I am working at a venue/theater with 5 “Rings” (levels/tiers). Under each RIng, you can purchase reserved seating. How do I create a pivot table to determine how many reserved seats are in each Ring? How do I create a pivot table so that I know what seats are remaining for general seating and so that I know how many are reserved in each Ring? I’m sure it’s simple, but for some reason, this has me stumped!
I hope this makes sense!
I am creating an admin dashboard (in excel) that makes calculations based off work order information like completion date. (This data is imported daily.) I want to create a YTD chart of our three different types of work orders by qty. using a pivot table. Is there a way to have the horizontal axis of the plot show all months that will be in the fiscal year (to keep plot proportions the same over time), even though I don’t have any data for those months yet?
Jon Peltier says
You need to configure the appropriate fields of the pivot table to show items with no data, so the missing months appear in the pivot table. Then they will appear in the chart.

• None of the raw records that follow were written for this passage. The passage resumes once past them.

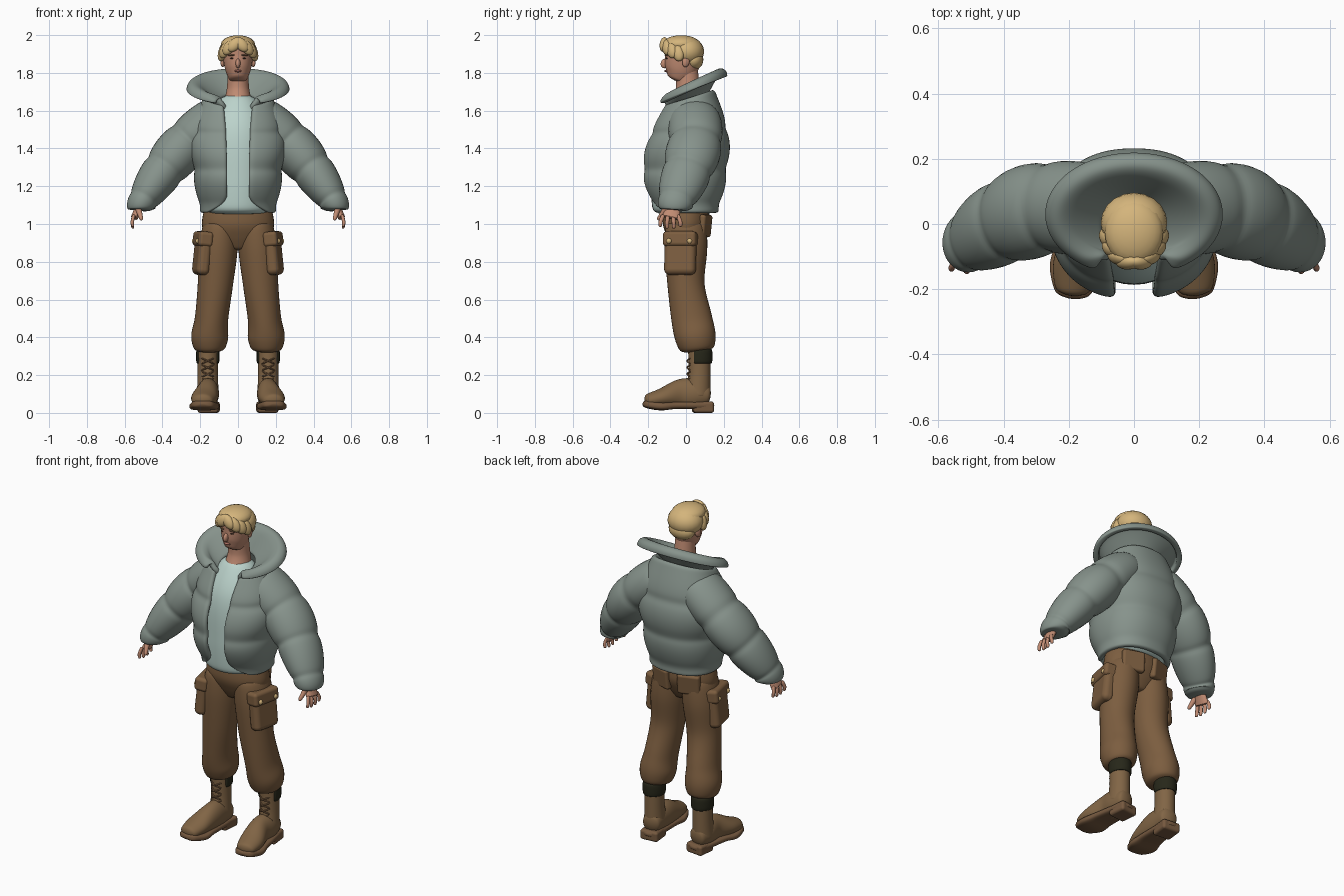
import bpy
import bmesh
from math import sin, cos, pi, asin, radians, degrees
from mathutils import Vector, Matrix

cube = bpy.data.objects.get("Cube")
if cube:
    bpy.data.objects.remove(cube, do_unlink=True)


def material(name, red, green, blue):
    mat = bpy.data.materials.new(name)
    mat.use_nodes = True
    colour = (red, green, blue, 1)
    mat.diffuse_color = colour
    shader = next(node for node in mat.node_tree.nodes if node.type == 'BSDF_PRINCIPLED')
    shader.inputs["Base Color"].default_value = colour
    return mat


JACKET = material("grey green padding", .24, .29, .26)
SHIRT = material("pale mint cotton", .5, .65, .6)
TROUSERS = material("brown canvas", .2, .11, .05)
BOOT = material("tan leather", .22, .13, .06)
SOLE = material("brown leather", .18, .1, .05)
SKIN = material("skin", .53, .26, .17)
HAIR = material("blond", .66, .46, .2)
STRAP = material("dark olive", .02, .02, .01)
EYE = material("dark brown", .06, .03, .02)
LIP = material("lip", .42, .16, .12)


def finish(name, bm, mat):
    mesh = bpy.data.meshes.new(name)
    bm.to_mesh(mesh)
    bm.free()
    mesh.materials.append(mat)
    mesh.shade_smooth()
    obj = bpy.data.objects.new(name, mesh)
    bpy.context.collection.objects.link(obj)
    return obj


def blend(keys, t):
    """Smooth curve through evenly spaced keys, t from start to end."""
    last = len(keys) - 1
    index = min(int(t * last), last - 1)
    f = t * last - index
    a, b, c, d = (Vector(keys[min(max(index + k, 0), last)]) for k in range(-1, 3))
    return b + ((c - a) + ((2 * a - 5 * b + 4 * c - d) + (3 * b - a - 3 * c + d) * f) * f) * f / 2


def bend(value, power):
    return abs(value) ** power * (1 if value > 0 else -1)


def quilting(phase):
    """Puffed between whole numbers, pinched on them."""
    return abs(sin(pi * phase)) ** .5


def bridge(bm, loops, closed):
    count = len(loops[0])
    for low, high in zip(loops, loops[1:]):
        for k in range(count if closed else count - 1):
            n = (k + 1) % count
            bm.faces.new((low[k], low[n], high[n], high[k]))


def tube(name, keys, mat, side=1, axis='Y', steps=24, sides=18, power=1, seams=0):
    """Round-ended loft; keys are x, y, z, radius across, radius along axis."""
    bm = bmesh.new()
    rings = [blend(keys, i / steps) for i in range(steps + 1)]
    centres = [Vector((side * ring[0], ring[1], ring[2])) for ring in rings]
    loops = []
    for i, ring in enumerate(rings):
        t = i / steps
        along = (centres[min(i + 1, steps)] - centres[max(i - 1, 0)]).normalized()
        up = Vector([letter == axis for letter in 'XYZ'])
        up = (up - along * up.dot(along)).normalized()
        across = along.cross(up)
        size = max(1 - abs(2 * t - 1) ** 20, .05) ** .5
        if seams:
            size *= .88 + .12 * quilting(seams * t)
        loop = []
        for k in range(sides):
            angle = 2 * pi * k / sides
            offset = across * ring[3] * bend(cos(angle), power) + up * ring[4] * bend(sin(angle), power)
            loop.append(bm.verts.new(centres[i] + offset * size))
        loops.append(loop)
    bridge(bm, loops, True)
    for loop in (loops[0], loops[-1]):
        bm.faces.new(loop)
    bmesh.ops.recalc_face_normals(bm, faces=bm.faces)
    finish(name, bm, mat).modifiers.new("smooth", 'SUBSURF')


def wrap(name, rings, mat, thick, centre=0, count=32, power=.88):
    """Shell open at the front; rings are z, front, back, half width, gap, slope."""
    bm = bmesh.new()
    loops = []
    for z, front, back, half, gap, slope in rings:
        start = asin((gap / half) ** (1 / power))
        loop = []
        for k in range(count + 1):
            angle = start + (pi - start) * 2 * k / count
            x = half * bend(sin(angle), power)
            y = (front + back) / 2 - (back - front) / 2 * bend(cos(angle), power)
            loop.append(bm.verts.new((centre + x, y, z + slope * y)))
        loops.append(loop)
    bridge(bm, loops, False)
    obj = finish(name, bm, mat)
    shell = obj.modifiers.new("padding", 'SOLIDIFY')
    shell.thickness, shell.offset = thick, -1
    obj.modifiers.new("smooth", 'SUBSURF').levels = 2


def place(obj, location, turn):
    obj.location = location
    obj.rotation_euler = [radians(angle) for angle in turn]


def ball(name, location, size, mat, turn=(0, 0, 0)):
    bm = bmesh.new()
    bmesh.ops.create_uvsphere(bm, u_segments=20, v_segments=12, radius=1)
    bmesh.ops.scale(bm, vec=size, verts=bm.verts)
    place(finish(name, bm, mat), location, turn)


def box(name, location, size, mat, turn, bevel):
    bm = bmesh.new()
    bmesh.ops.create_cube(bm, size=1, matrix=Matrix.Diagonal((*size, 1)))
    obj = finish(name, bm, mat)
    place(obj, location, turn)
    soft = obj.modifiers.new("bevel", 'BEVEL')
    soft.width, soft.segments, soft.harden_normals = bevel, 4, True


# Jacket body: quilted bands, open down the front, corners rounded at the hem
hem, top, layers = 1.06, 1.67, 24
outline = [(-.18, .18, .21), (-.24, .22, .24), (-.21, .23, .26), (-.13, .16, .19)]
body = []
for i in range(layers + 1):
    t = i / layers
    z = hem + (top - hem) * t
    front, back, half = blend(outline, t)
    pinch = .02 * (1 - quilting((z - 1.1) / .195))
    corner = max(1 - t * 8, 0) ** 2
    body.append((z, front + pinch, back - pinch, half - pinch, .06 + .11 * corner + .02 * t ** 4, .3 * t ** 4))
wrap("jacket_body", body, JACKET, .035)

# Collar: wide padded funnel, high at the back, with a rolled rim
flare = [(1.63, -.12, .11, .11, .07, .4), (1.68, -.13, .15, .18, .08, .45),
         (1.715, -.13, .185, .235, .1, .47), (1.69, -.13, .19, .245, .11, .47)]
wrap("jacket_collar", [blend(flare, i / 9) for i in range(10)], JACKET, .03, power=1)

# Shirt and trouser seat
tube("shirt", [(0, -.01, 1.04, .19, .17), (0, -.01, 1.25, .19, .18),
               (0, -.01, 1.5, .18, .16), (0, .01, 1.69, .08, .07)], SHIRT)
tube("trouser_seat", [(0, 0, 1.09, .18, .12), (0, 0, 1, .195, .125), (0, 0, .93, .17, .1),
                      (0, 0, .86, .08, .06)], TROUSERS)

for label, side in (("left", 1), ("right", -1)):
    # Sleeve, with each key on a quilting seam
    tube(label + "_sleeve", [
        (.08, .04, 1.59, .12, .14), (.26, .05, 1.44, .13, .15), (.39, .01, 1.29, .12, .14),
        (.5, -.05, 1.13, .085, .105), (.515, -.06, 1.07, .07, .08)],
        JACKET, side, steps=40, seams=4)

    # Hand
    tube(label + "_palm", [(.51, -.06, 1.12, .02, .03), (.55, -.08, 1.03, .02, .05)], SKIN, side)
    for i in range(4):
        y = -.12 + i * .025
        spread = (i - 1.5) * .01
        tip = .97 + abs(spread)
        tube(f"{label}_finger_{i + 1}", [
            (.55, y, 1.05, .01, .012), (.56, y + spread, 1.01, .01, .012), (.555, y + spread, tip, .008, .01)],
            SKIN, side, steps=10, sides=8)
    tube(label + "_thumb", [(.53, -.1, 1.09, .02, .02), (.51, -.15, 1.02, .01, .01)],
         SKIN, side, steps=10, sides=8)

    # Trouser leg
    tube(label + "_trouser_leg", [
        (.09, 0, 1.03, .09, .11), (.105, 0, .87, .105, .115), (.12, 0, .68, .095, .1),
        (.14, .03, .5, .09, .11), (.15, .05, .4, .1, .11), (.15, .06, .32, .08, .09)],
        TROUSERS, side, steps=32)

    # Cargo pocket with flap and buttons, and the back pocket
    lean = (0, -side * 6, -side * 12)
    box(label + "_cargo_pocket", (side * .19, -.03, .83), (.07, .17, .2), TROUSERS, lean, .03)
    box(label + "_pocket_flap", (side * .185, -.03, .92), (.08, .18, .08), TROUSERS, lean, .02)
    for i in range(2):
        ball(f"{label}_pocket_button_{i + 1}", (side * (.21 + i * .02), -.09 + i * .11, .91),
             (.015, .015, .015), HAIR)
    box(label + "_back_pocket", (side * .09, .1, .99), (.13, .04, .12), TROUSERS, (-6, 0, -side * 18), .015)

    # Boot shaft, foot, sole and heel
    tube(label + "_boot_shaft", [
        (.16, .06, .08, .06, .07), (.16, .07, .2, .055, .06), (.16, .07, .35, .056, .06)], BOOT, side)
    tube(label + "_boot_foot", [
        (.15, .13, .09, .05, .05), (.16, .05, .1, .06, .08), (.16, -.03, .1, .06, .08),
        (.18, -.13, .08, .07, .05), (.19, -.22, .06, .05, .035)], BOOT, side, 'Z')
    tube(label + "_boot_sole", [
        (.15, .15, .04, .05, .02), (.16, .05, .04, .06, .02), (.17, -.06, .04, .07, .02),
        (.18, -.14, .035, .08, .022), (.19, -.23, .05, .05, .02)], SOLE, side, 'Z', power=.6)
    box(label + "_boot_heel", (side * .155, .09, .03), (.11, .11, .06), SOLE, (0, 0, side * 6), .015)

    # Laces crossing up the front
    for i in range(4):
        z = .17 + i * .035
        for slant in (-1, 1):
            ends = [(.16 + slant * k * .035, .005 + abs(k) * .02, z + k * .015, .005, .005) for k in (-1, 0, 1)]
            tube(f"{label}_lace_{i + 1}_{'in' if slant < 0 else 'out'}", ends, SOLE, side, steps=8, sides=6)

    # Dark band around the back of the boot
    wrap(label + "_boot_band", [(z, 0, .14, .062, .056, 0) for z in (.26, .3, .34)],
         STRAP, .015, side * .16, power=1)

    # Eye, brow and ear
    ball(label + "_eye", (side * .03, -.1, 1.877), (.012, .008, .004), EYE, (0, 0, side * 18))
    ball(label + "_eyebrow", (side * .033, -.1, 1.893), (.02, .012, .004), SOLE, (0, side * 6, side * 20))
    ball(label + "_ear", (side * .08, 0, 1.86), (.012, .02, .03), SKIN, (-10, 0, side * 15))

    # Hair locks swept from the parting round to the temple
    for i in range(4):
        angle = .22 + .38 * i
        ball(f"{label}_hair_lock_{i + 1}",
             (side * .085 * sin(angle), -.02 - .1 * cos(angle), 1.95 - i * .015),
             (.03, .022, .045), HAIR, (-12, side * (9 * i - 40), side * degrees(angle)))

# Neck, head and face
tube("neck", [(0, 0, 1.63, .08, .085), (0, .01, 1.72, .06, .065), (0, 0, 1.84, .055, .06)], SKIN)
tube("head", [(0, -.05, 1.755, .04, .05), (0, -.03, 1.81, .067, .085), (0, -.015, 1.88, .08, .1),
              (0, -.01, 1.94, .08, .1), (0, -.01, 1.98, .04, .05)], SKIN)
ball("nose", (0, -.112, 1.85), (.013, .022, .026), SKIN, (-20, 0, 0))
ball("lips", (0, -.103, 1.81), (.02, .012, .007), LIP)

# Hair over the crown, back and nape
ball("hair_back", (0, .003, 1.913), (.102, .093, .08), HAIR)
ball("hair_crown", (0, -.025, 1.952), (.09, .1, .047), HAIR)
ball("hair_nape", (0, .04, 1.87), (.08, .052, .055), HAIR)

Tom Williams says
I’m using Excel Home & Student 2016 and I finally got the two columns under Sum of Defects but I cannot see how you got the sort order shown in the article. If I click on a value under the Mechanical category (for example) and sort large to small it changes the order under the other categories. It would be helpful to know what version of Excel produces your example as the default behavior and even MORE HELPFULl if you could document how to reproduce your example in other versions. The steps you mention just don’t produce the example and I have tried dozens of variation of the steps you listed. BTW thanks for great articles!
Jon Peltier says
Hi Tom –
Thanks for bringing this ancient post to my attention. I first wrote it using Excel 2003 or 2007, but now I’m using Microsoft 365, which has additional Pivot Table features.
I’ve also added some details on constructing the Pivot Table. To sort, you need to use a custom sort of the Sub Category field, by Sum of Defects. Excel’s default Pivot Table style is the compact layout, but I prefer the tabular layout, which was the only layout available when I wrote the article. You can change the Pivot Table default layout and many other defaults in File > Options > Data.